*** Block opens ***

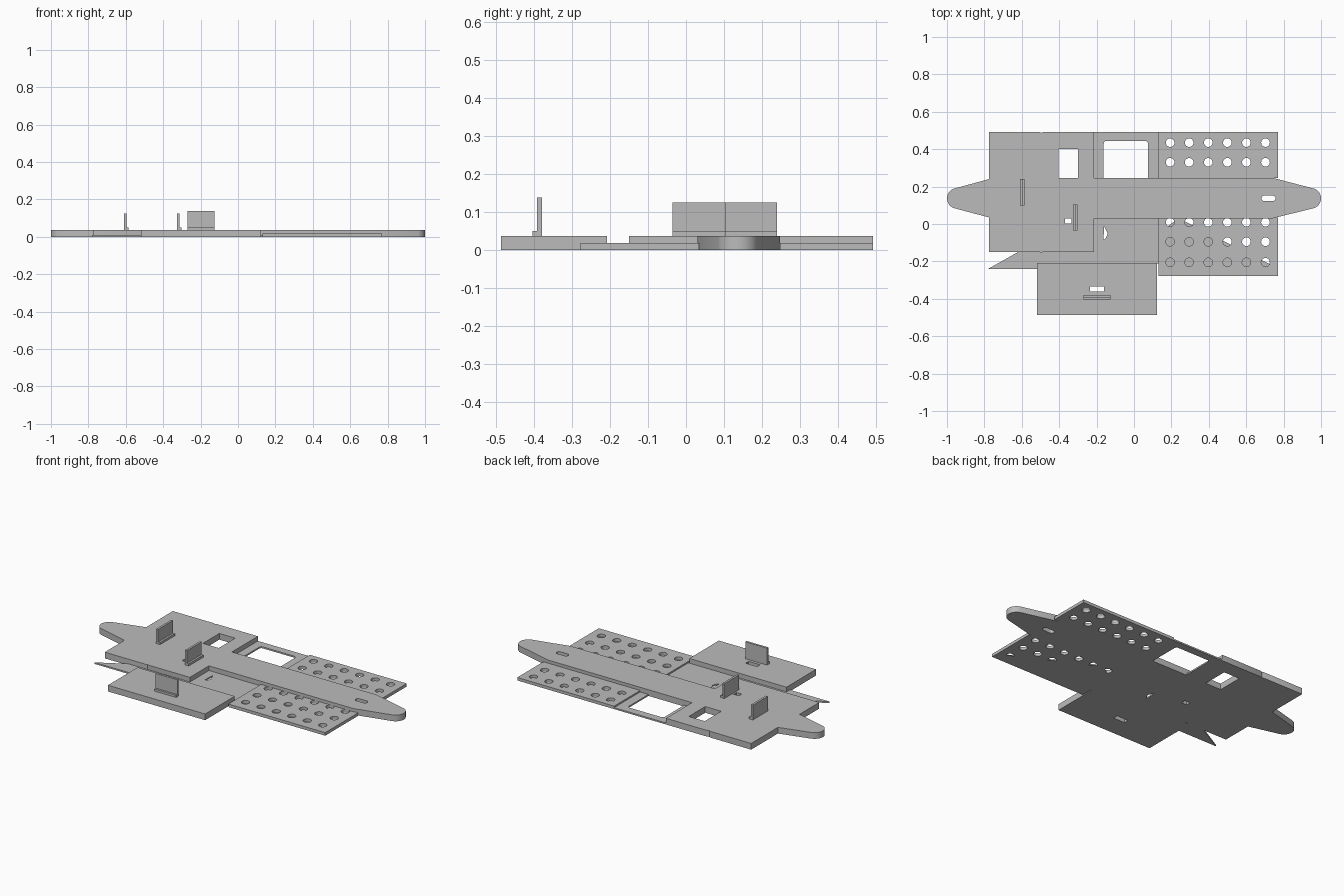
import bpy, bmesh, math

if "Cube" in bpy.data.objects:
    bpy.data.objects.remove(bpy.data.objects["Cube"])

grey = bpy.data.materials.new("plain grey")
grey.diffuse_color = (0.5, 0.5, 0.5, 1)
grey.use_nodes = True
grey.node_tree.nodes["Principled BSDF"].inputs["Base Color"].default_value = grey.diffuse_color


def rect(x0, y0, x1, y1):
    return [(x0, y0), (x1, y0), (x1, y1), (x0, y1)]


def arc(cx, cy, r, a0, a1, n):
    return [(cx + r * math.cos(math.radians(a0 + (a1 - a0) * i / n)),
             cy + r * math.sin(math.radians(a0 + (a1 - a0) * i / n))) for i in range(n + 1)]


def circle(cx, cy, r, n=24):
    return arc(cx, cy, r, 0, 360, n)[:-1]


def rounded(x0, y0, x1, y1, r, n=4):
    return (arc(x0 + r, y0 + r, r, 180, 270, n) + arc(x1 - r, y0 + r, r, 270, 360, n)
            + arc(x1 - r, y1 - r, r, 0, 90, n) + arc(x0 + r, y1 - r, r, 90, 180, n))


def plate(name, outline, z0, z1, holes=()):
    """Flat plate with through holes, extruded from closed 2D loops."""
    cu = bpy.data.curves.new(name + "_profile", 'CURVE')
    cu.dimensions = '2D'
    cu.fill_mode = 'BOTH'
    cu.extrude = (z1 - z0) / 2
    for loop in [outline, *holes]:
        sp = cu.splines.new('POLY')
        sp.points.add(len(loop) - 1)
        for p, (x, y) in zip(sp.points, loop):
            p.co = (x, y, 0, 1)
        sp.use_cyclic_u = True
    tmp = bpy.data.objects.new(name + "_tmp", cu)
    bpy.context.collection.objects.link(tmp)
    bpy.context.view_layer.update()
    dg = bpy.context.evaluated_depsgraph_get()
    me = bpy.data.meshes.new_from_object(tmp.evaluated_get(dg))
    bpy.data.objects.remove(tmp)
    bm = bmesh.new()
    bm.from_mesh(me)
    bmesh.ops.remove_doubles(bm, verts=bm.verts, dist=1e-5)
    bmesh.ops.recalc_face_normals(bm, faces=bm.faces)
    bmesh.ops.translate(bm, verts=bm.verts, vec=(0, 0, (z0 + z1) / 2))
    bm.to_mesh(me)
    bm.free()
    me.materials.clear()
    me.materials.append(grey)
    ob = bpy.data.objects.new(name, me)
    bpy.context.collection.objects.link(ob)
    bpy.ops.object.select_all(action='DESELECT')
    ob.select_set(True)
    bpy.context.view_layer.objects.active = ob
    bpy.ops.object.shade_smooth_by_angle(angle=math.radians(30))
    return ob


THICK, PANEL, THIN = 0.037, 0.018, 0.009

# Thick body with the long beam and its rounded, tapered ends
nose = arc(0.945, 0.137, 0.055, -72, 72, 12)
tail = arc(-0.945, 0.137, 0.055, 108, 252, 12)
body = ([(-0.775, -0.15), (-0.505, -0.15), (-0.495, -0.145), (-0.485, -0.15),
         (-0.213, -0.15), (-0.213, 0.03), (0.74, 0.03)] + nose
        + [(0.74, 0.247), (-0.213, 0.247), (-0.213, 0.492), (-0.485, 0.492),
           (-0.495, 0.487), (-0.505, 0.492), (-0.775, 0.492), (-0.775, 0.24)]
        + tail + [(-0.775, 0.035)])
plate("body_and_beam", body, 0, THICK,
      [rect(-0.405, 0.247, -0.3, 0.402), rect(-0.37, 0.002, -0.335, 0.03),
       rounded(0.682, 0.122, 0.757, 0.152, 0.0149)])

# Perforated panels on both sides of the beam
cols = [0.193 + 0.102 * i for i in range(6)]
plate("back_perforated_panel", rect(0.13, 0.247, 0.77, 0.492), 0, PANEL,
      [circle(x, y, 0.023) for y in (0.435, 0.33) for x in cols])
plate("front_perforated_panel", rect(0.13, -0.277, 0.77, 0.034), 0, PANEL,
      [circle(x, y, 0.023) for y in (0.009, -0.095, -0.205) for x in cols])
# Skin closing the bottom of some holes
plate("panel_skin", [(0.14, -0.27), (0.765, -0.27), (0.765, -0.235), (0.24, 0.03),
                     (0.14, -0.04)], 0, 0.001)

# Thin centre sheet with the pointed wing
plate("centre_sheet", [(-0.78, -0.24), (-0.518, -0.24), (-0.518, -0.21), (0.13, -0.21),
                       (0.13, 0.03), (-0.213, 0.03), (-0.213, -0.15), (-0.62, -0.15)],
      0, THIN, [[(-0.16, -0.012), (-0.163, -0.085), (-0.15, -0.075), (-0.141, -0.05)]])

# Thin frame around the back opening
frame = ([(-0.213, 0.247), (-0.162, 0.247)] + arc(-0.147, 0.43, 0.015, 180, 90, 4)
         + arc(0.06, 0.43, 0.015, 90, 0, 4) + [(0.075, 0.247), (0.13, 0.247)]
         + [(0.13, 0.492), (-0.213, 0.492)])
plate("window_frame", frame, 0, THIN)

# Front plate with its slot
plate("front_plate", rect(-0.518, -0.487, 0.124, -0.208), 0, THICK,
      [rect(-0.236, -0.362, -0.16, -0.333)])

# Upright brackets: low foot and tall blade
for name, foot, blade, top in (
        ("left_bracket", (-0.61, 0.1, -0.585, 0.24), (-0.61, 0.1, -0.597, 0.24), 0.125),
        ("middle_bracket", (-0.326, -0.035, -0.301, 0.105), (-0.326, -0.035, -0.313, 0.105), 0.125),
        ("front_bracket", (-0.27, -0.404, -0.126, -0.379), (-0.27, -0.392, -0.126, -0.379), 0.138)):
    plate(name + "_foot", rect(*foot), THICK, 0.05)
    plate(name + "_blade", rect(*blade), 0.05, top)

*** Block closes ***

REQUIRED ACTION: Please repeat every record above exactly, but leave out the pictures.

RESULT OF THIS EXERCISE:
import bpy, bmesh, math

if "Cube" in bpy.data.objects:
    bpy.data.objects.remove(bpy.data.objects["Cube"])

grey = bpy.data.materials.new("plain grey")
grey.diffuse_color = (0.5, 0.5, 0.5, 1)
grey.use_nodes = True
grey.node_tree.nodes["Principled BSDF"].inputs["Base Color"].default_value = grey.diffuse_color


def rect(x0, y0, x1, y1):
    return [(x0, y0), (x1, y0), (x1, y1), (x0, y1)]


def arc(cx, cy, r, a0, a1, n):
    return [(cx + r * math.cos(math.radians(a0 + (a1 - a0) * i / n)),
             cy + r * math.sin(math.radians(a0 + (a1 - a0) * i / n))) for i in range(n + 1)]


def circle(cx, cy, r, n=24):
    return arc(cx, cy, r, 0, 360, n)[:-1]


def rounded(x0, y0, x1, y1, r, n=4):
    return (arc(x0 + r, y0 + r, r, 180, 270, n) + arc(x1 - r, y0 + r, r, 270, 360, n)
            + arc(x1 - r, y1 - r, r, 0, 90, n) + arc(x0 + r, y1 - r, r, 90, 180, n))


def plate(name, outline, z0, z1, holes=()):
    """Flat plate with through holes, extruded from closed 2D loops."""
    cu = bpy.data.curves.new(name + "_profile", 'CURVE')
    cu.dimensions = '2D'
    cu.fill_mode = 'BOTH'
    cu.extrude = (z1 - z0) / 2
    for loop in [outline, *holes]:
        sp = cu.splines.new('POLY')
        sp.points.add(len(loop) - 1)
        for p, (x, y) in zip(sp.points, loop):
            p.co = (x, y, 0, 1)
        sp.use_cyclic_u = True
    tmp = bpy.data.objects.new(name + "_tmp", cu)
    bpy.context.collection.objects.link(tmp)
    bpy.context.view_layer.update()
    dg = bpy.context.evaluated_depsgraph_get()
    me = bpy.data.meshes.new_from_object(tmp.evaluated_get(dg))
    bpy.data.objects.remove(tmp)
    bm = bmesh.new()
    bm.from_mesh(me)
    bmesh.ops.remove_doubles(bm, verts=bm.verts, dist=1e-5)
    bmesh.ops.recalc_face_normals(bm, faces=bm.faces)
    bmesh.ops.translate(bm, verts=bm.verts, vec=(0, 0, (z0 + z1) / 2))
    bm.to_mesh(me)
    bm.free()
    me.materials.clear()
    me.materials.append(grey)
    ob = bpy.data.objects.new(name, me)
    bpy.context.collection.objects.link(ob)
    bpy.ops.object.select_all(action='DESELECT')
    ob.select_set(True)
    bpy.context.view_layer.objects.active = ob
    bpy.ops.object.shade_smooth_by_angle(angle=math.radians(30))
    return ob


THICK, PANEL, THIN = 0.037, 0.018, 0.009

# Thick body with the long beam and its rounded, tapered ends
nose = arc(0.945, 0.137, 0.055, -72, 72, 12)
tail = arc(-0.945, 0.137, 0.055, 108, 252, 12)
body = ([(-0.775, -0.15), (-0.505, -0.15), (-0.495, -0.145), (-0.485, -0.15),
         (-0.213, -0.15), (-0.213, 0.03), (0.74, 0.03)] + nose
        + [(0.74, 0.247), (-0.213, 0.247), (-0.213, 0.492), (-0.485, 0.492),
           (-0.495, 0.487), (-0.505, 0.492), (-0.775, 0.492), (-0.775, 0.24)]
        + tail + [(-0.775, 0.035)])
plate("body_and_beam", body, 0, THICK,
      [rect(-0.405, 0.247, -0.3, 0.402), rect(-0.37, 0.002, -0.335, 0.03),
       rounded(0.682, 0.122, 0.757, 0.152, 0.0149)])

# Perforated panels on both sides of the beam
cols = [0.193 + 0.102 * i for i in range(6)]
plate("back_perforated_panel", rect(0.13, 0.247, 0.77, 0.492), 0, PANEL,
      [circle(x, y, 0.023) for y in (0.435, 0.33) for x in cols])
plate("front_perforated_panel", rect(0.13, -0.277, 0.77, 0.034), 0, PANEL,
      [circle(x, y, 0.023) for y in (0.009, -0.095, -0.205) for x in cols])
# Skin closing the bottom of some holes
plate("panel_skin", [(0.14, -0.27), (0.765, -0.27), (0.765, -0.235), (0.24, 0.03),
                     (0.14, -0.04)], 0, 0.001)

# Thin centre sheet with the pointed wing
plate("centre_sheet", [(-0.78, -0.24), (-0.518, -0.24), (-0.518, -0.21), (0.13, -0.21),
                       (0.13, 0.03), (-0.213, 0.03), (-0.213, -0.15), (-0.62, -0.15)],
      0, THIN, [[(-0.16, -0.012), (-0.163, -0.085), (-0.15, -0.075), (-0.141, -0.05)]])

# Thin frame around the back opening
frame = ([(-0.213, 0.247), (-0.162, 0.247)] + arc(-0.147, 0.43, 0.015, 180, 90, 4)
         + arc(0.06, 0.43, 0.015, 90, 0, 4) + [(0.075, 0.247), (0.13, 0.247)]
         + [(0.13, 0.492), (-0.213, 0.492)])
plate("window_frame", frame, 0, THIN)

# Front plate with its slot
plate("front_plate", rect(-0.518, -0.487, 0.124, -0.208), 0, THICK,
      [rect(-0.236, -0.362, -0.16, -0.333)])

# Upright brackets: low foot and tall blade
for name, foot, blade, top in (
        ("left_bracket", (-0.61, 0.1, -0.585, 0.24), (-0.61, 0.1, -0.597, 0.24), 0.125),
        ("middle_bracket", (-0.326, -0.035, -0.301, 0.105), (-0.326, -0.035, -0.313, 0.105), 0.125),
        ("front_bracket", (-0.27, -0.404, -0.126, -0.379), (-0.27, -0.392, -0.126, -0.379), 0.138)):
    plate(name + "_foot", rect(*foot), THICK, 0.05)
    plate(name + "_blade", rect(*blade), 0.05, top)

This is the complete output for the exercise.